A reaction-diffusion mechanism influences cell lineage progression as a basis for formation, regeneration, and stability of intestinal crypts
Published Web Locationhttp://dx.doi.org/10.1186/1752-0509-6-93
Abstract Background Colon crypts, a single sheet of epithelia cells, consist of a periodic pattern of stem cells, transit-amplifying cells, and terminally differentiated cells that constantly renew and turnover. Experimental evidence suggests that Wnt signaling promotes and regulates stem cell division, differentiation, and possible cell migrations while intestinal BMP signaling inhibits stem cell self-renewal and repression in crypt formation. As more molecular details on Wnt and BMP in crypts are being discovered, little is still known about how complex interactions among Wnt, BMP, and different types of cells, and surrounding environments may lead to de novo formation of multiple crypts or how such interactions affect regeneration and stability of crypts. Results We present a mathematical model that contains Wnt and BMP, a cell lineage, and their feedback regulations to study formation, regeneration, and stability of multiple crypts. The computational explorations and linear stability analysis of the model suggest a reaction–diffusion mechanism, which exhibits a short-range activation of Wnt plus a long-range inhibition with modulation of BMP signals in a growing tissue of cell lineage, can account for spontaneous formation of multiple crypts with the spatial and temporal pattern observed in experiments. Through this mechanism, the model can recapitulate some distinctive and important experimental findings such as crypt regeneration and crypt multiplication.
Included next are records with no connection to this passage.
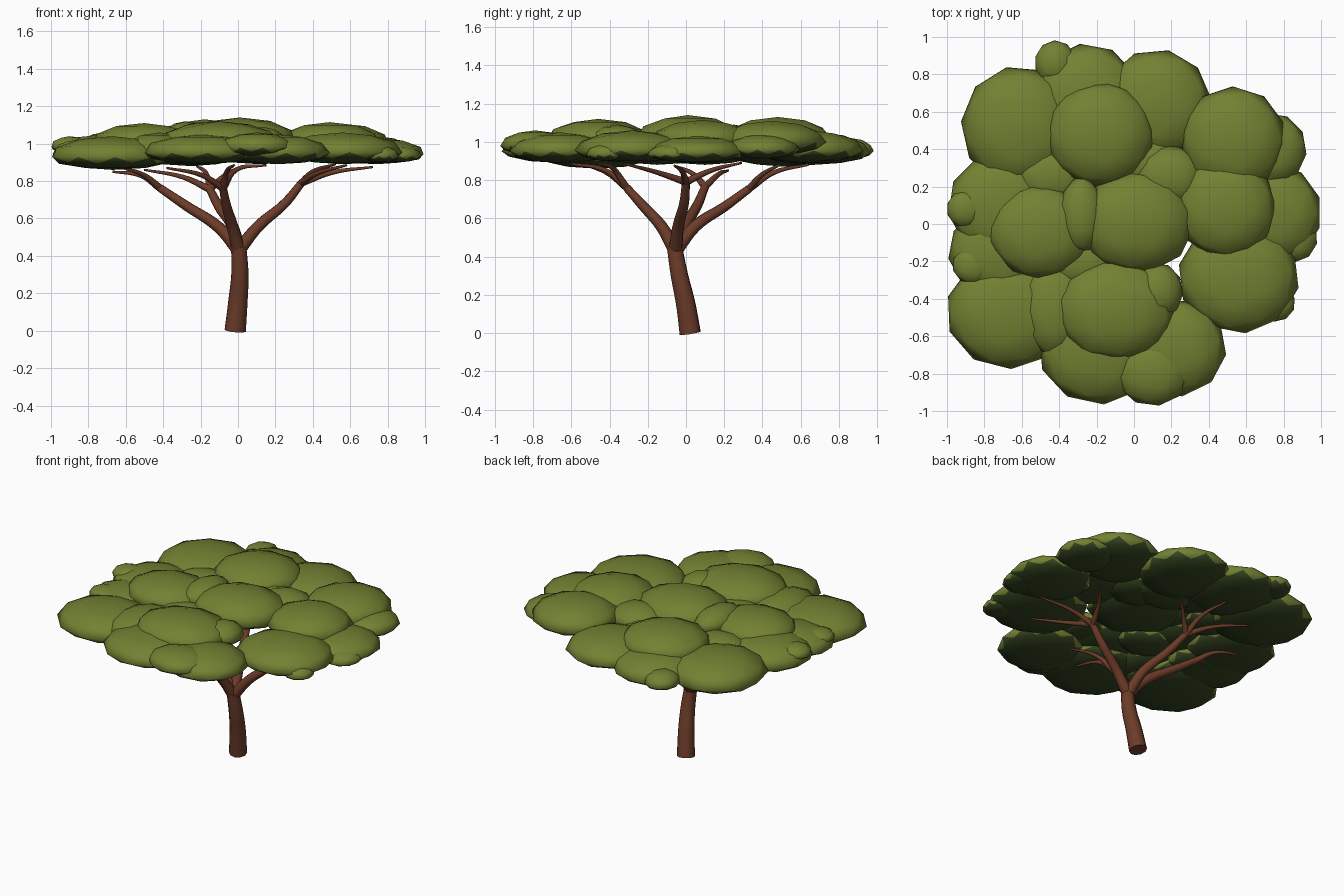
import bpy, bmesh, random
from mathutils import Matrix

random.seed(4)

def material(name, rgb):
    m = bpy.data.materials.new(name)
    m.diffuse_color = (*rgb, 1)
    return m

bark = material("bark", (0.15, 0.045, 0.022))
leaf = material("leaf", (0.17, 0.22, 0.032))
shade = material("leaf_shade", (0.035, 0.06, 0.015))

def limb(name, points, r0, r1):
    """Tapered tube through the given points."""
    cu = bpy.data.curves.new(name, 'CURVE')
    cu.dimensions = '3D'
    cu.bevel_depth = 1.0
    cu.bevel_resolution = 3
    cu.resolution_u = 5
    cu.use_fill_caps = True
    sp = cu.splines.new('BEZIER')
    sp.bezier_points.add(len(points) - 1)
    for i, (bp, co) in enumerate(zip(sp.bezier_points, points)):
        bp.co = co
        bp.handle_left_type = bp.handle_right_type = 'AUTO'
        bp.radius = r0 + (r1 - r0) * i / (len(points) - 1)
    cu.materials.append(bark)
    ob = bpy.data.objects.new(name, cu)
    bpy.context.collection.objects.link(ob)

def leaf_pad(name, x, y, rx, ry, bottom, top):
    """Domed low-poly clump with a flatter, darker underside."""
    bm = bmesh.new()
    bmesh.ops.create_icosphere(bm, subdivisions=2, radius=1.0,
                               matrix=Matrix.Rotation(random.uniform(0, 6.28), 4, 'Z'))
    h = top - bottom
    mid = bottom + 0.38 * h
    for f in bm.faces:
        f.smooth = True
        f.material_index = int(f.calc_center_median().z < -0.3)
    for v in bm.verts:
        k = 0.62 if v.co.z > 0 else 0.38
        v.co = (x + v.co.x * rx * 1.02, y + v.co.y * ry * 1.02, mid + v.co.z * k * h)
    me = bpy.data.meshes.new(name)
    bm.to_mesh(me)
    bm.free()
    me.materials.append(leaf)
    me.materials.append(shade)
    bpy.context.collection.objects.link(bpy.data.objects.new(name, me))

# Leaning trunk
limb("trunk", [(-.015, .022, 0), (.0, -.003, .16), (.01, -.034, .3), (.004, -.06, .45)], .057, .041)

# Main branches, each forking into twigs
root = (.004, -.056, .43)
branches = {
    "right": ([(.11, -.04, .56), (.25, -.01, .68), (.34, 0, .79)],
              [[(.4, .13, .85), (.52, .29, .89)],
               [(.5, -.02, .845), (.72, -.06, .875)],
               [(.42, -.15, .84), (.58, -.32, .885)]]),
    "left": ([(-.1, -.01, .55), (-.28, .06, .67), (-.42, .1, .765)],
             [[(-.52, .17, .83), (-.67, .22, .85)],
              [(-.5, .04, .83), (-.63, -.06, .875)]]),
    "back": ([(-.03, .05, .56), (-.1, .2, .66), (-.15, .33, .755)],
             [[(-.07, .4, .83), (.02, .49, .88)],
              [(-.17, .46, .84), (-.22, .64, .88)],
              [(-.29, .42, .82), (-.5, .53, .86)]]),
    "front": ([(-.03, -.13, .56), (-.06, -.22, .66), (-.08, -.31, .76)],
              [[(-.19, -.4, .83), (-.38, -.5, .87)],
               [(-.06, -.42, .85), (-.02, -.6, .885)],
               [(-.01, -.38, .86), (.15, -.45, .885)]]),
}
for side, (path, twigs) in branches.items():
    limb(side + "_branch", [root] + path, .036, .021)
    for i, t in enumerate(twigs):
        limb(f"{side}_twig_{i}", [path[-1]] + t, .02, .006)

# Crown: raised inner pads
inner = [
    (.01, .01, .31, .27, .94, 1.14), (-.5, -.04, .28, .25, .94, 1.11),
    (-.18, .48, .29, .28, .94, 1.13), (.49, .09, .27, .27, .94, 1.115),
    (-.1, -.46, .32, .27, .94, 1.12), (.53, .45, .28, .28, .93, 1.11),
]
# Crown: lower rim pads
rim = [
    (.56, -.28, .32, .3, .89, 1.06), (.74, .06, .26, .26, .89, 1.03),
    (.12, .64, .29, .29, .89, 1.06), (-.25, .67, .28, .29, .88, 1.05),
    (-.61, .52, .31, .32, .87, 1.07), (-.71, .1, .28, .28, .88, 1.05),
    (-.72, -.15, .27, .24, .88, 1.03), (-.67, -.47, .33, .3, .86, 1.04),
    (-.19, -.66, .32, .3, .89, 1.05), (.21, -.66, .28, .26, .89, 1.05),
]
# Crown: small filler pads
small = [
    (.74, .4, .18, .19, .91, 1.04), (-.42, .86, .11, .12, .91, 1.02),
    (-.9, .08, .1, .1, .95, 1.04), (-.86, -.22, .11, .1, .94, 1.02),
    (-.42, -.45, .19, .26, .9, 1.06), (.1, -.79, .2, .18, .93, 1.06),
    (.13, -.36, .13, .15, .95, 1.09), (-.28, .05, .12, .2, .98, 1.12),
    (.19, .25, .19, .17, .93, 1.09), (.76, -.42, .1, .1, .9, .99),
    (.86, -.07, .12, .13, .9, .99), (-.44, .26, .2, .16, .92, 1.05),
    (.05, .33, .22, .14, .92, 1.05), (-.27, -.2, .2, .15, .92, 1.05),
]
for label, pads in (("inner_foliage", inner), ("rim_foliage", rim), ("small_foliage", small)):
    for i, p in enumerate(pads):
        leaf_pad(f"{label}_{i}", *p)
BMP is important in maintaining stability of crypts and loss of BMP usually leads to crypt multiplication with a fingering pattern. Conclusions The study provides a mechanism for de novo formation of multiple intestinal crypts and demonstrates a synergetic role of Wnt and BMP in regeneration and stability of intestinal crypts. The proposed model presents a robust framework for studying spatial and temporal dynamics of cell lineages in growing tissues driven by multiple signaling molecules.